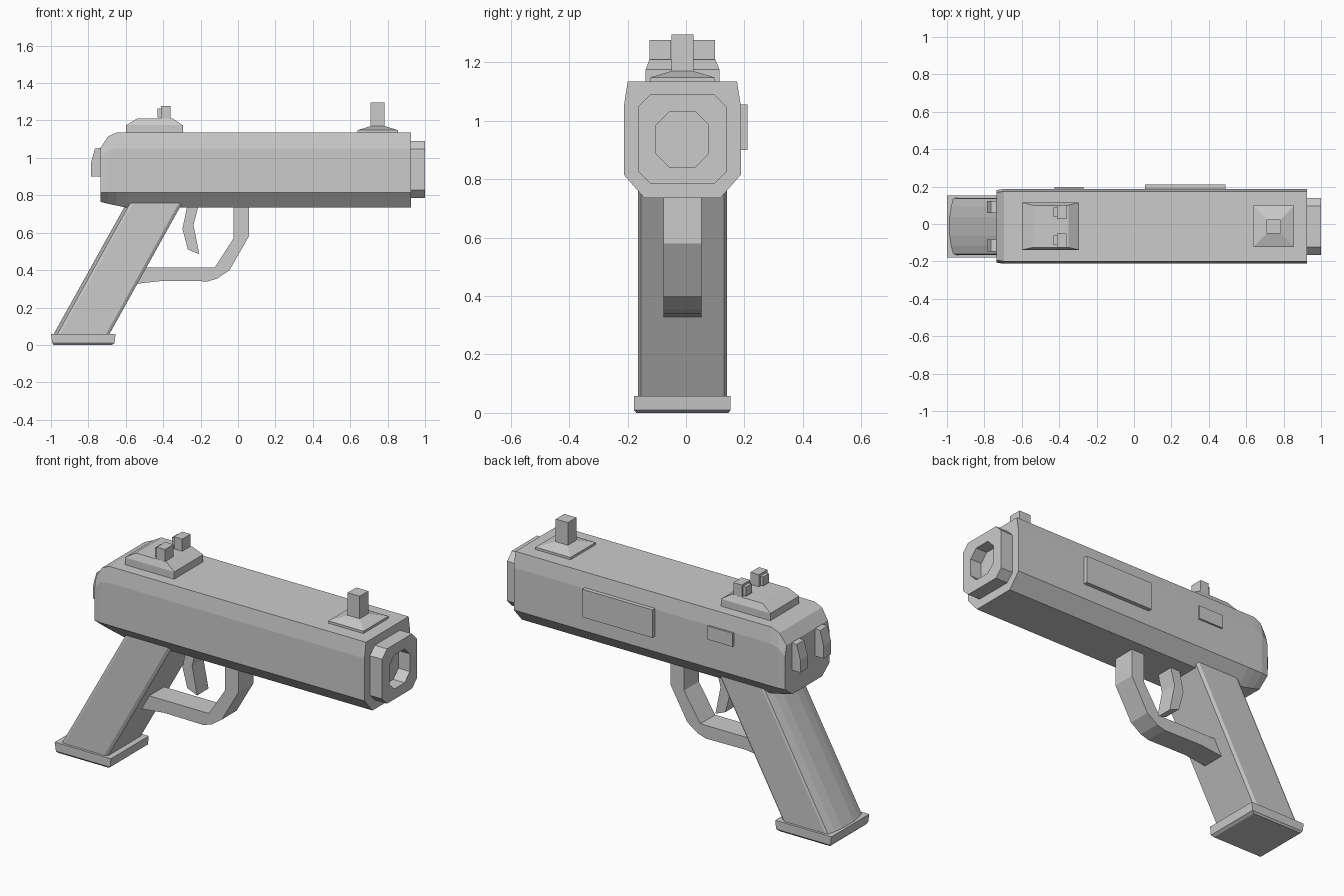
import bpy, bmesh

if "Cube" in bpy.data.objects:
    bpy.data.objects.remove(bpy.data.objects["Cube"])

CY = -0.0125  # centre plane of the body


def loft(name, rings):
    """Skin matching rings of 3D points and cap both ends."""
    bm = bmesh.new()
    loops = [[bm.verts.new(p) for p in r] for r in rings]
    n = len(loops[0])
    for a, b in zip(loops, loops[1:]):
        for i in range(n):
            j = (i + 1) % n
            bm.faces.new((a[i], a[j], b[j], b[i]))
    bm.faces.new(loops[0][::-1])
    bm.faces.new(loops[-1])
    bmesh.ops.recalc_face_normals(bm, faces=bm.faces)
    me = bpy.data.meshes.new(name)
    bm.to_mesh(me)
    bm.free()
    ob = bpy.data.objects.new(name, me)
    bpy.context.collection.objects.link(ob)
    return ob


def side_profile(name, pts, y0, y1):
    return loft(name, [[(x, y, z) for x, z in pts] for y in (y0, y1)])


def rect(x0, x1, y0, y1, z):
    return [(x0, y0, z), (x1, y0, z), (x1, y1, z), (x0, y1, z)]


def box(name, x0, x1, y0, y1, z0, z1):
    return loft(name, [rect(x0, x1, y0, y1, z0), rect(x0, x1, y0, y1, z1)])


def octagon(x, hy, hz, c, zc):
    pts = [(hy, hz - c), (hy - c, hz), (c - hy, hz), (-hy, hz - c),
           (-hy, c - hz), (c - hy, -hz), (hy - c, -hz), (hy, c - hz)]
    return [(x, CY + y, zc + z) for y, z in pts]


# Main body: eight-sided section with a rounded-off rear
def body_ring(x, top, shoulder, bottom, inset=0.0):
    half = [(0.187 - inset, top), (0.2 - inset, shoulder),
            (0.2 - inset, 0.815), (0.13, bottom)]
    return ([(x, CY + y, z) for y, z in half]
            + [(x, CY - y, z) for y, z in reversed(half)])


loft("body", [body_ring(-0.735, 1.055, 1.0, 0.765, 0.006),
              body_ring(-0.695, 1.115, 1.04, 0.755),
              body_ring(-0.65, 1.135, 1.05, 0.745),
              body_ring(-0.6, 1.135, 1.05, 0.735),
              body_ring(0.925, 1.135, 1.05, 0.735)])

# Muzzle with a recessed bore
loft("muzzle", [octagon(0.90, 0.152, 0.152, 0.042, 0.937),
                octagon(1.0, 0.152, 0.152, 0.042, 0.937),
                octagon(1.0, 0.09, 0.094, 0.045, 0.936),
                octagon(0.93, 0.09, 0.094, 0.045, 0.936)])


# Slanted grip with rounded back
def grip_ring(x, z):
    half = [(0.0, 0.05), (0.008, 0.105), (0.02, 0.148), (0.035, 0.152),
            (0.28, 0.152), (0.298, 0.142)]
    return ([(x + dx, CY + y, z) for dx, y in half]
            + [(x + dx, CY - y, z) for dx, y in reversed(half)])


loft("grip", [grip_ring(-0.99, 0.05), grip_ring(-0.595, 0.76)])
loft("grip_base", [rect(-0.985, -0.675, -0.17, 0.145, 0.0),
                   rect(-0.993, -0.66, -0.178, 0.153, 0.01),
                   rect(-1.0, -0.655, -0.178, 0.153, 0.058)])

# Trigger guard and trigger
side_profile("trigger_guard", [
    (0.058, 0.75), (0.058, 0.58), (-0.045, 0.40), (-0.11, 0.355),
    (-0.16, 0.34), (-0.4, 0.343), (-0.56, 0.325), (-0.52, 0.413),
    (-0.125, 0.413), (-0.024, 0.57), (-0.024, 0.75)], CY - 0.065, CY + 0.065)
side_profile("trigger", [
    (-0.27, 0.75), (-0.297, 0.62), (-0.268, 0.51), (-0.207, 0.485),
    (-0.238, 0.64), (-0.21, 0.75)], CY - 0.05, CY + 0.05)

# Rear sight base and front sight
loft("rear_sight_base", [rect(-0.598, -0.295, -0.138, 0.115, 1.12),
                         rect(-0.598, -0.295, -0.138, 0.115, 1.175),
                         rect(-0.54, -0.35, -0.125, 0.10, 1.21)])
loft("front_sight_base", [rect(0.64, 0.855, -0.122, 0.098, 1.12),
                          rect(0.64, 0.855, -0.122, 0.098, 1.148),
                          rect(0.71, 0.785, -0.05, 0.025, 1.17)])
box("front_sight_post", 0.708, 0.782, -0.05, 0.025, 1.15, 1.295)

# Paired rear sight posts and rear tabs
for label, s in (("left", 1), ("right", -1)):
    y0, y1 = sorted((CY + s * 0.038, CY + s * 0.112))
    box(label + "_rear_sight_post", -0.412, -0.36, y0, y1, 1.19, 1.277)
    m = (y0 + y1) / 2
    box(label + "_rear_sight_insert", -0.43, -0.41, m - 0.025, m + 0.025, 1.215, 1.265)
    t0, t1 = sorted((CY + s * 0.07, CY + s * 0.135))
    side_profile(label + "_rear_tab", [
        (-0.71, 1.055), (-0.765, 1.05), (-0.787, 0.97), (-0.787, 0.9),
        (-0.71, 0.9)], t0, t1)

# Side plates on the back (+y) face
box("large_side_plate", 0.06, 0.49, 0.15, 0.21, 0.9, 1.055)
box("small_side_plate", -0.425, -0.27, 0.15, 0.198, 0.975, 1.05)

(Work request): An exact copy of the lines above, from the one containing "half = [(0.187" down to the one containing "# Rear sight base and front sight" and including both, is the whole answer; retype it and nothing else.

(Task result):
    half = [(0.187 - inset, top), (0.2 - inset, shoulder),
            (0.2 - inset, 0.815), (0.13, bottom)]
    return ([(x, CY + y, z) for y, z in half]
            + [(x, CY - y, z) for y, z in reversed(half)])


loft("body", [body_ring(-0.735, 1.055, 1.0, 0.765, 0.006),
              body_ring(-0.695, 1.115, 1.04, 0.755),
              body_ring(-0.65, 1.135, 1.05, 0.745),
              body_ring(-0.6, 1.135, 1.05, 0.735),
              body_ring(0.925, 1.135, 1.05, 0.735)])

# Muzzle with a recessed bore
loft("muzzle", [octagon(0.90, 0.152, 0.152, 0.042, 0.937),
                octagon(1.0, 0.152, 0.152, 0.042, 0.937),
                octagon(1.0, 0.09, 0.094, 0.045, 0.936),
                octagon(0.93, 0.09, 0.094, 0.045, 0.936)])


# Slanted grip with rounded back
def grip_ring(x, z):
    half = [(0.0, 0.05), (0.008, 0.105), (0.02, 0.148), (0.035, 0.152),
            (0.28, 0.152), (0.298, 0.142)]
    return ([(x + dx, CY + y, z) for dx, y in half]
            + [(x + dx, CY - y, z) for dx, y in reversed(half)])


loft("grip", [grip_ring(-0.99, 0.05), grip_ring(-0.595, 0.76)])
loft("grip_base", [rect(-0.985, -0.675, -0.17, 0.145, 0.0),
                   rect(-0.993, -0.66, -0.178, 0.153, 0.01),
                   rect(-1.0, -0.655, -0.178, 0.153, 0.058)])

# Trigger guard and trigger
side_profile("trigger_guard", [
    (0.058, 0.75), (0.058, 0.58), (-0.045, 0.40), (-0.11, 0.355),
    (-0.16, 0.34), (-0.4, 0.343), (-0.56, 0.325), (-0.52, 0.413),
    (-0.125, 0.413), (-0.024, 0.57), (-0.024, 0.75)], CY - 0.065, CY + 0.065)
side_profile("trigger", [
    (-0.27, 0.75), (-0.297, 0.62), (-0.268, 0.51), (-0.207, 0.485),
    (-0.238, 0.64), (-0.21, 0.75)], CY - 0.05, CY + 0.05)

# Rear sight base and front sight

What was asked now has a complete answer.